Types Of Airships
There are three main types of airships:
1. Nonrigid Airships
2. Rigid Airships
3. Semirigid Airships
Nonrigid airships were the first airships and some are still flown today. They don't have any major internal structures and don't have framework for the outer skin. The gas pressure causes this skin
( called the envelope ) to keep it's shape. Modern day envelopes are made out of synthetic fabrics.
The smallest airships have been the nonrigid types. Some have measured less than 30 metres long. The largest nonrigid airships were the U.S. Navy'sZPG - 3W airships. These airships were flown from 1958 - 1962 and were used for airborne early warning duties. Every ZPG 3W measured about 120 metres long. Today's nonrigid airships average about 60 metres in length. They cruise at about 55 - 65 kilometres per hour at heights reaching approximately 2300 metres.
The U.S. Navy's B - class nonrigid airships, built in 1917, gave rise to the term blimp for nonrigid aircraft.
The term came from B - nonrigid or B - limp.
Rigid airships, the largest airships, are no longer flown. Engineers designed large airships because the bigger it is the more it can carry. The main body of rigid airships is called the hull. The most famous rigid airships had a hull that had wooden or metal framework that supported the outer skin. Airships like this became known as Zeppelins, named after Count Ferdinand Von Zeppelin who was a German airship pioneer.

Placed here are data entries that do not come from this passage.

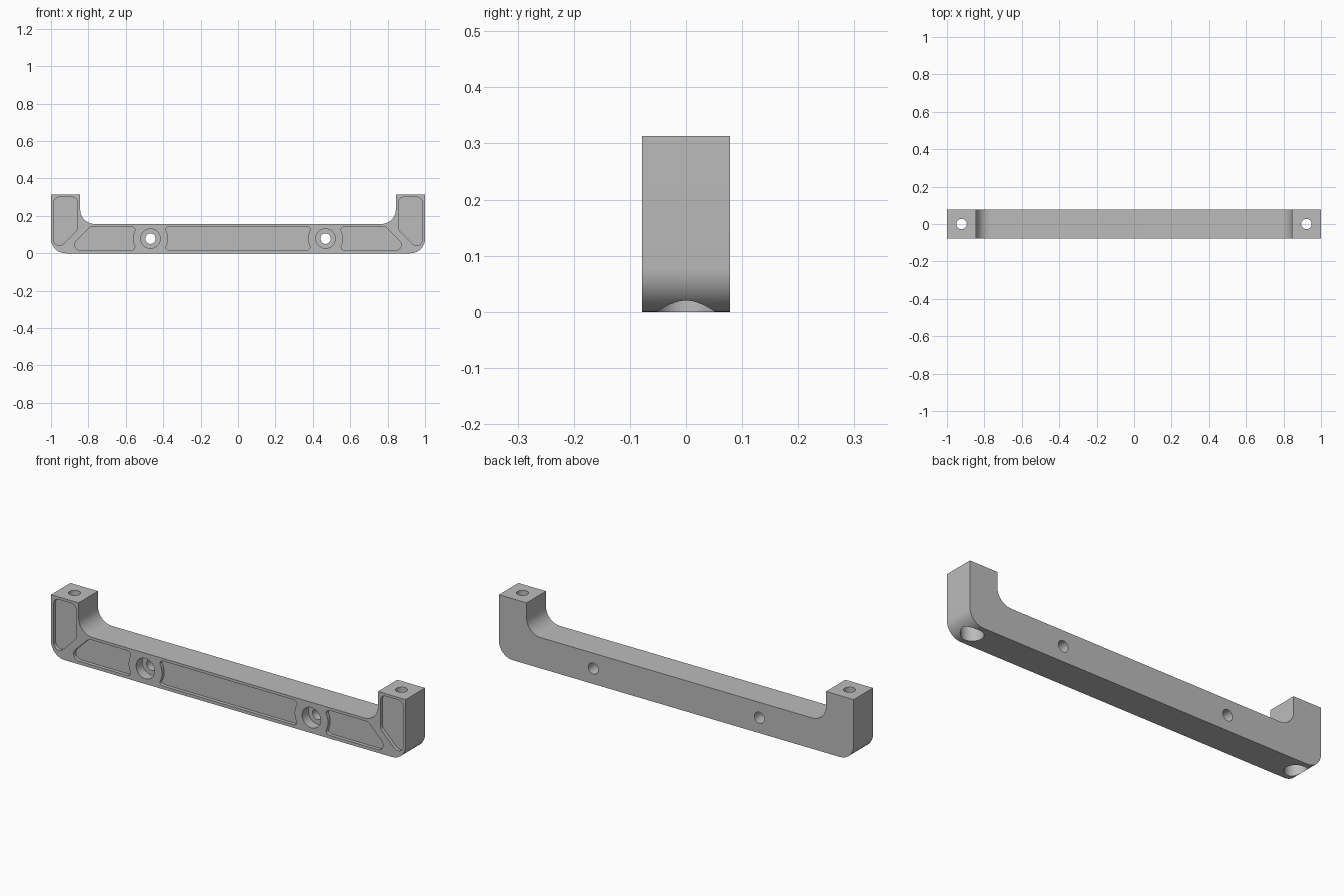
import bpy, bmesh
from math import pi, tan
from mathutils import Vector, Matrix

if "Cube" in bpy.data.objects:
    bpy.data.objects.remove(bpy.data.objects["Cube"], do_unlink=True)

HALF_DEPTH, HEIGHT, BAR_TOP, LEG_IN = 0.078, 0.313, 0.157, 0.844
SCREW_X, BOLT_X = 0.468, 0.922
HOLE_R, HEAD_R, BOSS_R = 0.028, 0.052, 0.094
POCKET_DEPTH, HEAD_DEPTH = 0.018, 0.05

grey = bpy.data.materials.new("grey metal")
grey.use_nodes = True
grey.diffuse_color = (0.5, 0.5, 0.5, 1)
grey.node_tree.nodes["Principled BSDF"].inputs["Base Color"].default_value = (0.5, 0.5, 0.5, 1)


def rounded(corners, steps=10):
    """Outline in x, z; each corner is (x, z, fillet radius)."""
    out = []
    for i, (x, z, r) in enumerate(corners):
        p = Vector((x, z))
        if r == 0:
            out.append(p)
            continue
        a = (Vector(corners[i - 1][:2]) - p).normalized()
        b = (Vector(corners[(i + 1) % len(corners)][:2]) - p).normalized()
        half = a.angle(b) / 2
        reach = r / tan(half)
        centre = p + (a + b).normalized() * (reach ** 2 + r ** 2) ** 0.5
        start, end = p + a * reach - centre, p + b * reach - centre
        sweep = start.angle_signed(end)
        for k in range(steps + 1):
            # angle_signed is clockwise positive
            out.append(centre + Matrix.Rotation(-sweep * k / steps, 2) @ start)
    return out


def finish(bm, name):
    bmesh.ops.recalc_face_normals(bm, faces=bm.faces)
    mesh = bpy.data.meshes.new(name)
    bm.to_mesh(mesh)
    bm.free()
    mesh.materials.append(grey)
    obj = bpy.data.objects.new(name, mesh)
    bpy.context.collection.objects.link(obj)
    return obj


def prism(name, outline, y0, y1):
    bm = bmesh.new()
    face = bm.faces.new([bm.verts.new((p[0], y0, p[1])) for p in outline])
    new = bmesh.ops.extrude_face_region(bm, geom=[face])["geom"]
    moved = [v for v in new if isinstance(v, bmesh.types.BMVert)]
    bmesh.ops.translate(bm, verts=moved, vec=(0, y1 - y0, 0))
    return finish(bm, name)


def cylinder(name, radius, start, end):
    start, end = Vector(start), Vector(end)
    axis = end - start
    place = Matrix.Translation((start + end) / 2) @ axis.to_track_quat("Z", "Y").to_matrix().to_4x4()
    bm = bmesh.new()
    bmesh.ops.create_cone(bm, cap_ends=True, segments=48, radius1=radius, radius2=radius,
                          depth=axis.length, matrix=place)
    return finish(bm, name)


def cut(target, cutter):
    mod = target.modifiers.new("cut", "BOOLEAN")
    mod.operation, mod.solver, mod.object = "DIFFERENCE", "EXACT", cutter
    bpy.context.view_layer.objects.active = target
    bpy.ops.object.modifier_apply(modifier=mod.name)
    bpy.data.objects.remove(cutter, do_unlink=True)


# U-shaped bracket body
R = 0.078
side = [(1, 0, R), (1, HEIGHT, 0), (LEG_IN, HEIGHT, 0), (LEG_IN, BAR_TOP, R)]
body = side + [(-x, z, r) for x, z, r in reversed(side)]
bracket = prism("bracket", rounded(body), -HALF_DEPTH, HALF_DEPTH)

# Shallow front pockets
LOW, HIGH, PR = 0.016, 0.143, 0.03
centre_pocket = [(-0.387, LOW, 0.02), (0.387, LOW, 0.02), (0.387, HIGH, 0.02), (-0.387, HIGH, 0.02)]
bar_pocket = [(0.551, LOW, 0.02), (0.915, LOW, PR), (0.788, HIGH, PR), (0.551, HIGH, 0.02)]
leg_pocket = [(0.986, -0.001, PR), (0.986, 0.3, PR), (0.857, 0.3, PR), (0.857, 0.128, PR)]


def mirrored(corners):
    return [(-x, z, r) for x, z, r in reversed(corners)]


FRONT = -HALF_DEPTH - 0.02
MID = BAR_TOP / 2
for corners in (centre_pocket, bar_pocket, mirrored(bar_pocket), leg_pocket, mirrored(leg_pocket)):
    pocket = prism("pocket", rounded(corners), FRONT, -HALF_DEPTH + POCKET_DEPTH)
    # Keep a round wall of material around each screw hole
    xs = [c[0] for c in corners]
    for sx in (-SCREW_X, SCREW_X):
        if min(xs) - BOSS_R < sx < max(xs) + BOSS_R:
            cut(pocket, cylinder("boss", BOSS_R, (sx, -0.3, MID), (sx, 0.3, MID)))
    cut(bracket, pocket)

# Counterbored screw holes through the bar and bolt holes up the legs
for s in (-1, 1):
    x = s * SCREW_X
    cut(bracket, cylinder("screw_hole", HOLE_R, (x, -0.2, MID), (x, 0.2, MID)))
    cut(bracket, cylinder("screw_head", HEAD_R, (x, FRONT, MID), (x, -HALF_DEPTH + HEAD_DEPTH, MID)))
    x = s * BOLT_X
    cut(bracket, cylinder("bolt_hole", HOLE_R, (x, 0, -0.1), (x, 0, 0.5)))
    cut(bracket, cylinder("bolt_head", HEAD_R, (x, 0, -0.1), (x, 0, BAR_TOP)))

# Smooth fillets and bores, crisp edges
bpy.ops.object.select_all(action="DESELECT")
bracket.select_set(True)
bpy.context.view_layer.objects.active = bracket
bpy.ops.object.shade_smooth_by_angle(angle=pi / 6)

Zeppelins were cigar shaped and ranged from 120 to over 240 metres long. Advanced Zeppelin models could reach speeds of about 130 kilometres per hour. Inside the hulls where several gas compartments called gas cells that held the lifting gas. Many hulls had corridors where cargo, crew quarters and the fuel...